the Pilgrims to accept the terms offered by the London merchants, and was therefore more of
an economic than a theological nature. Also in 1622 he published an eloquent
vindication of the colonial enterprise and an appeal for missions to the North
In 1623 in connection with Edward Winslow, he obtained a
grant for the territory of Cape Ann in Massachusetts
from Lord Sheffield and there a group made the first permanent settlement in
Massachusetts Bay Colony.
Documents in the High Court of Admiralty Case of Stevens and
Fell vs. the Little James, 1624 includes testimony from Robert Cushman of
Rosemary Lane, London, yeoman, aged 45 or thereabouts.
|Robert Cushman's signature, source Mayflower Descendant Spring 2011|
Robert Cushman died in London in the spring of 1625 after contracting the plague. In early 1626
Myles Standish returned from a trip to England and "brought them
notice of the death of their ancient friend Mr. Cushman, whom the Lord took
away also this year."Robert requested that William Bradford “Have a care of
my son as of your son,” which Bradford
accomplished as Thomas grew up to become the ruling elder of the church.
Although he is buried half a world away, there is a monument in his honor erected at Burial Hill in Plymouth.
|Cushman family monument at Burial Hill, 2012|
The monument to Robert reads:
Fellow exile with the Pilgrims in Holland,
Afterwards their chief agent in England,
Arrived here IX November, MDCXXI,
With Thomas Cushman his son:
Preached IX-. December,
His memorable sermon on “the Danger of self-love
And the sweetness of true friendship:”

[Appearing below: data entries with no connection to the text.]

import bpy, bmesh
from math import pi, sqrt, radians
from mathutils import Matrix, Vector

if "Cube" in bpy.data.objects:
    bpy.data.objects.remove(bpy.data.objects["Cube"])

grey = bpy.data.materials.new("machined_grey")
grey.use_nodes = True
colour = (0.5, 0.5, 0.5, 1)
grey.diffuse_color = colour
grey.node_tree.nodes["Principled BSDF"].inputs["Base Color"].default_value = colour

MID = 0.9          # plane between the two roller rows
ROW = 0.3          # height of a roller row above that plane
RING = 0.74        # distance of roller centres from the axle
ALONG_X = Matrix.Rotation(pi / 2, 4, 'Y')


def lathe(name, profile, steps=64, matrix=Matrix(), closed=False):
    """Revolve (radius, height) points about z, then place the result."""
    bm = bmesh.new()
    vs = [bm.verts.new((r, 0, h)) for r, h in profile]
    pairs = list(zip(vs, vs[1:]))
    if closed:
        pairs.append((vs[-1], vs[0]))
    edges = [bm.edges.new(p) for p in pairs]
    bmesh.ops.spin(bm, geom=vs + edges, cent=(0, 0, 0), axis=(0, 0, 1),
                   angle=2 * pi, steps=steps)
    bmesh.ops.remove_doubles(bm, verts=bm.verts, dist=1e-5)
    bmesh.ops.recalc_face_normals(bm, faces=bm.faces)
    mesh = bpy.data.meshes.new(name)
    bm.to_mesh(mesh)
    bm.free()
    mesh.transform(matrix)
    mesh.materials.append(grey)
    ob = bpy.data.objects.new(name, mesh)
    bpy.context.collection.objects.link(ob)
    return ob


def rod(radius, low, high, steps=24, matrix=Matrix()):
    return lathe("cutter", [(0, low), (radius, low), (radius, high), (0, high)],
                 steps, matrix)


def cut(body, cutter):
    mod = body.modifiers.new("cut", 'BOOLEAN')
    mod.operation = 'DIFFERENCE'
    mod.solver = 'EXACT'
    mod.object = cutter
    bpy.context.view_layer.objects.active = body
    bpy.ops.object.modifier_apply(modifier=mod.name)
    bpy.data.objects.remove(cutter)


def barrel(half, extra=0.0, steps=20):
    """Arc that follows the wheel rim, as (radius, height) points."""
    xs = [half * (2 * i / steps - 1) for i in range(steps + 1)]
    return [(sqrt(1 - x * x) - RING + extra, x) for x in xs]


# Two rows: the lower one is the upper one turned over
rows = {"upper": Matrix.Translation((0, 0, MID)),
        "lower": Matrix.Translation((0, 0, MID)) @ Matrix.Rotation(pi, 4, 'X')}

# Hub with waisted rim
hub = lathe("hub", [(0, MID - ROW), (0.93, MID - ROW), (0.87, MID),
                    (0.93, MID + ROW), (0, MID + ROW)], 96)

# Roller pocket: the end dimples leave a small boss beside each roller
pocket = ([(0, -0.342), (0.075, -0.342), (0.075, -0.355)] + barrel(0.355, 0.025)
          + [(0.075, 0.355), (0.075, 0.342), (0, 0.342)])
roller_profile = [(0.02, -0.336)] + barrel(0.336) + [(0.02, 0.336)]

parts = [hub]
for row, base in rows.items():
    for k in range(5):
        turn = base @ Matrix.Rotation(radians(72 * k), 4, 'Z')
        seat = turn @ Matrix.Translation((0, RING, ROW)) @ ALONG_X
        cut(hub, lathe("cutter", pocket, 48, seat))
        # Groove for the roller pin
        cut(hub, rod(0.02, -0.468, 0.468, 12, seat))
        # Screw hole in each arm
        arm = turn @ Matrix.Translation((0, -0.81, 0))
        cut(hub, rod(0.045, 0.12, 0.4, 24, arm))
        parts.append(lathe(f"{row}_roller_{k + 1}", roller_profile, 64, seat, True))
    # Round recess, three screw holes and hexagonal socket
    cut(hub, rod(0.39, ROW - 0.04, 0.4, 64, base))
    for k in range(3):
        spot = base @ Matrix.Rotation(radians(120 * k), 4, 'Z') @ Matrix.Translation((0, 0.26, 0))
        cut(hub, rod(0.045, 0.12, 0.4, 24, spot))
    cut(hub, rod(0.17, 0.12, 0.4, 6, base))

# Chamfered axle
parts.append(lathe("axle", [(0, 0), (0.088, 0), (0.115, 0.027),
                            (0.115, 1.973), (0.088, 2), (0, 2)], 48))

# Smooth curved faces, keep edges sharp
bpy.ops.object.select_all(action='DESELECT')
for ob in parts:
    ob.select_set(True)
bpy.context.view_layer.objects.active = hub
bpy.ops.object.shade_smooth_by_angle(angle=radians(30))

Returned to England XIII December,
To vindicate tho enterprise of Christian emigration;
And there remained in the service of the Colony Till MDCXXV,

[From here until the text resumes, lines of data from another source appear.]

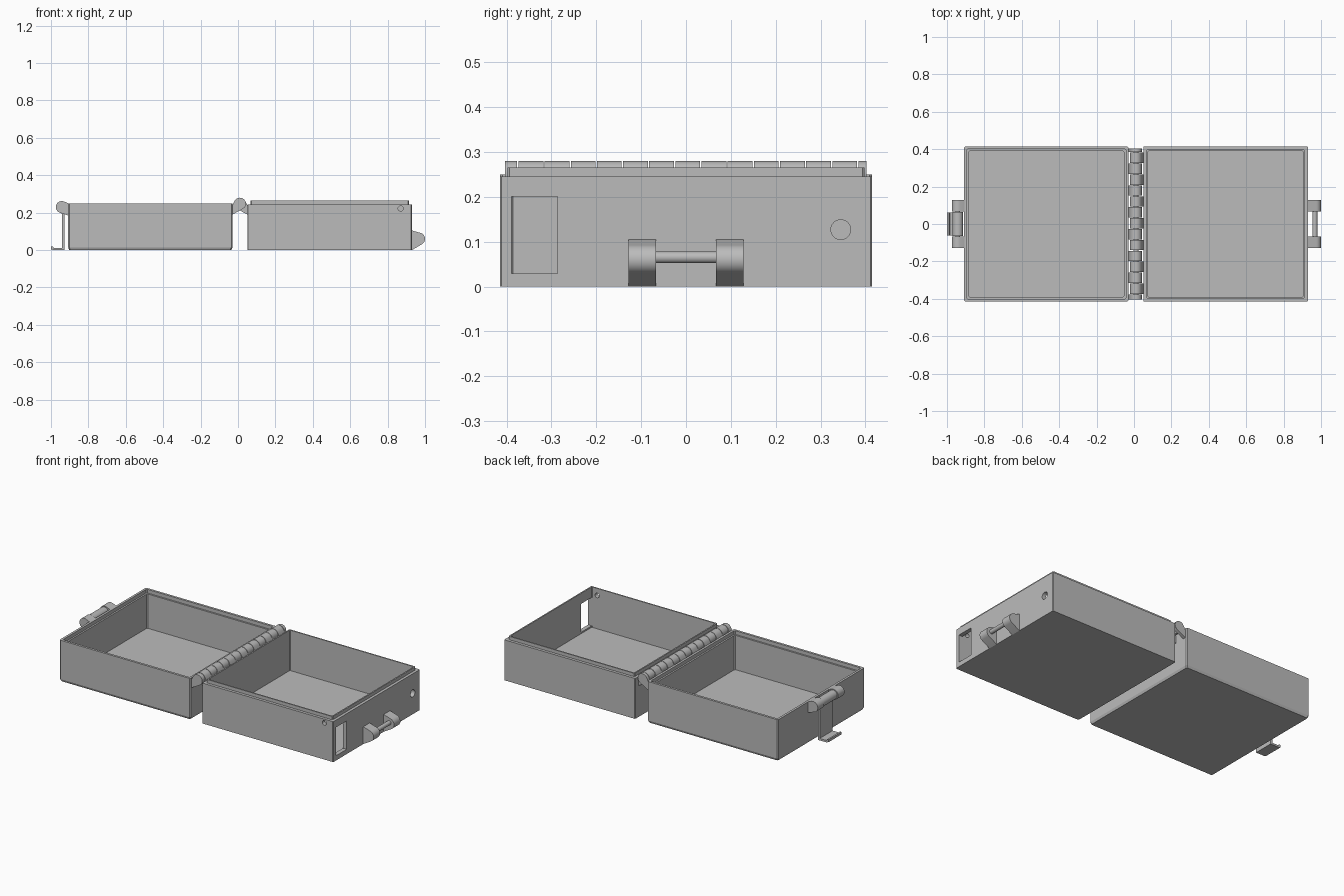
import bpy, bmesh, math
from mathutils import Matrix

cube = bpy.data.objects.get("Cube")
if cube:
    bpy.data.objects.remove(cube, do_unlink=True)

grey = bpy.data.materials.new("plain_grey")
grey.use_nodes = True
GREY = (0.5, 0.5, 0.5, 1)
grey.diffuse_color = GREY
grey.node_tree.nodes["Principled BSDF"].inputs["Base Color"].default_value = GREY


def finish(name, bm, smooth=False):
    bmesh.ops.recalc_face_normals(bm, faces=bm.faces[:])
    mesh = bpy.data.meshes.new(name)
    bm.to_mesh(mesh)
    bm.free()
    obj = bpy.data.objects.new(name, mesh)
    bpy.context.collection.objects.link(obj)
    mesh.materials.append(grey)
    if smooth:
        bpy.ops.object.select_all(action="DESELECT")
        obj.select_set(True)
        bpy.context.view_layer.objects.active = obj
        bpy.ops.object.shade_smooth_by_angle(angle=math.radians(30))
    return obj


def tray(name, x0, x1, half_depth, chamfer, levels):
    """Open box skinned through (inset, height) loops, outside to inside."""
    bm = bmesh.new()
    loops = []
    cx, hx = (x0 + x1) / 2, (x1 - x0) / 2
    for inset, z in levels:
        a, b, c = hx - inset, half_depth - inset, chamfer
        pts = [(a, b - c), (a - c, b), (c - a, b), (-a, b - c),
               (-a, c - b), (c - a, -b), (a - c, -b), (a, c - b)]
        loops.append([bm.verts.new((cx + x, y, z)) for x, y in pts])
    for low, high in zip(loops, loops[1:]):
        for i in range(8):
            j = (i + 1) % 8
            bm.faces.new((low[i], low[j], high[j], high[i]))
    bm.faces.new(loops[0])
    bm.faces.new(loops[-1])
    return finish(name, bm)


def extrude_profile(name, pts, y0, y1, smooth=False):
    """Prism of an x-z outline between two y positions."""
    bm = bmesh.new()
    face = bm.faces.new([bm.verts.new((x, y0, z)) for x, z in pts])
    made = bmesh.ops.extrude_face_region(bm, geom=[face])["geom"]
    bmesh.ops.translate(bm, vec=(0, y1 - y0, 0),
                        verts=[v for v in made if isinstance(v, bmesh.types.BMVert)])
    return finish(name, bm, smooth)


def circle(cx, cz, r, n=32):
    return [(cx + r * math.cos(math.tau * i / n), cz + r * math.sin(math.tau * i / n))
            for i in range(n)]


def hull(points):
    """Convex outline, counter-clockwise."""
    points = sorted(points)

    def half(seq):
        out = []
        for p in seq:
            while len(out) > 1 and ((out[-1][0] - out[-2][0]) * (p[1] - out[-2][1])
                                    - (out[-1][1] - out[-2][1]) * (p[0] - out[-2][0])) <= 1e-9:
                out.pop()
            out.append(p)
        return out[:-1]
    return half(points) + half(points[::-1])


def lug(name, cx, cz, r, wall, top, bottom, y0, y1):
    """Rounded ear tapering onto a vertical wall."""
    pts = hull(circle(cx, cz, r) + [(wall, top), (wall, bottom)])
    return extrude_profile(name, pts, y0, y1, True)


def cut(target, bm):
    """Subtract a temporary solid and bake the result."""
    cutter = finish("cutter", bm)
    cutter.hide_render = True
    mod = target.modifiers.new("hole", "BOOLEAN")
    mod.operation, mod.solver, mod.object = "DIFFERENCE", "EXACT", cutter
    bpy.context.view_layer.update()
    graph = bpy.context.evaluated_depsgraph_get()
    target.data = bpy.data.meshes.new_from_object(target.evaluated_get(graph))
    target.modifiers.clear()
    bpy.data.objects.remove(cutter, do_unlink=True)


def round_hole(target, centre, r, axis):
    bm = bmesh.new()
    turn = Matrix.Rotation(math.pi / 2, 4, axis)
    bmesh.ops.create_cone(bm, cap_ends=True, segments=32, radius1=r, radius2=r,
                          depth=0.1, matrix=Matrix.Translation(centre) @ turn)
    cut(target, bm)


# Lid with a recessed rim, and base with a raised lip
WALL_L, WALL_R = -0.03, 0.05
lid = tray("lid_tray", -0.908, WALL_L, 0.415, 0.006,
           [(0.006, 0), (0, 0.014), (0, 0.25), (0.014, 0.25), (0.014, 0.228),
            (0.024, 0.228), (0.024, 0.02)])
base = tray("base_tray", WALL_R, 0.93, 0.415, 0.004,
            [(0, 0), (0, 0.245), (0.017, 0.245), (0.017, 0.265),
             (0.025, 0.265), (0.025, 0.02)])

# Openings in the end and front walls of the base
slot = bmesh.new()
bmesh.ops.create_cube(slot, size=1, matrix=Matrix.Translation((0.93, -0.338, 0.115))
                      @ Matrix.Diagonal((0.1, 0.103, 0.172, 1)))
cut(base, slot)
round_hole(base, (0.93, 0.345, 0.127), 0.022, "Y")
round_hole(base, (0.87, -0.415, 0.222), 0.014, "X")

# Hinge: alternating knuckles on a pin
HX, HZ, HR, PITCH, GAP = 0.01, 0.248, 0.032, 0.0583, 0.003
edges = [-0.405] + [-0.375 + PITCH * i for i in range(14)] + [0.404]
for i, (y0, y1) in enumerate(zip(edges, edges[1:])):
    side, wall = ("lid", WALL_L) if i % 2 == 0 else ("base", WALL_R)
    lug(f"{side}_hinge_knuckle_{i}", HX, HZ, HR, wall, 0.24, 0.19,
        y0 + GAP / 2, y1 - GAP / 2)
extrude_profile("hinge_pin", circle(HX, HZ, 0.014, 24), -0.4, 0.4, True)

# Paired ears for the latch and the catch
for side, s in (("front", -1), ("back", 1)):
    y0, y1 = sorted((s * 0.067, s * 0.128))
    lug(f"{side}_latch_ear", -0.942, 0.23, 0.032, -0.907, 0.25, 0.185, y0, y1)
    lug(f"{side}_catch_ear", 0.967, 0.06, 0.033, 0.93, 0.105, 0.0, y0, y1)
extrude_profile("catch_bar", circle(0.967, 0.065, 0.013, 24), -0.07, 0.07, True)

# Latch hanging from its barrel, with a hooked foot
extrude_profile("latch_barrel", circle(-0.942, 0.23, 0.028), -0.064, 0.064, True)
extrude_profile("latch_pin", circle(-0.942, 0.23, 0.013, 24), -0.07, 0.07, True)
extrude_profile("latch_plate", [
    (-0.928, 0), (-0.928, 0.215), (-0.955, 0.215), (-0.941, 0.19), (-0.941, 0.012),
    (-0.985, 0.012), (-0.99, 0.02), (-1, 0.02), (-1, 0.005), (-0.985, 0)], -0.062, 0.062)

When, having prepared to make Plymouth
His permanent home.
West side: –
He died, lamented by the forefathers
as “their ancient friend, – who was
as their right hand with their friends
the adventurers, and for divers years
had done and agitated all their business
with them to their great advantage.”
“And you, my loving friends, the adventurers
to this plantation, as your care has been first
to settle religion here before either profit
or popularity, so, I play you, go on. –
I rejoice — that you thus honor God
with your riches, and I trust you shall be repaid
again double and treble in this world, yea,
and the memory of this action shall never die.”
Dedication of the Sermon
A book Cushman ancestors would be interested in is Robert
Cushman of Kent, by Robert E. Cushman and Franklin E. Cole. I purchased it last year and it is in my pile of books to read!
You can also download Robert’s sermon on The Sin and Danger
of Self-Love through googlebooks.
Sources Not Listed
Mary Sherwood, Pilgrim:
A Biography of William Brewster, 1982
Robert Charles Anderson, The Great Migration Begins,
Michael R. Paulick, "Pilgrim Robert Cushman's Book, The
Cry of a Stone," and "Canterbury
Cathedral Archives, Robert Cushman's Libels of 1603," Mayflower Descendant, Vol 60, Issue 1, Spring 2011
Caleb H. Johnson, “Documents in the High Court of Admiralty
Case of Stevens and Fell vs. the Little James, 1624,” Mayflower Descendant, Vol 60, Issue 1, Spring 2011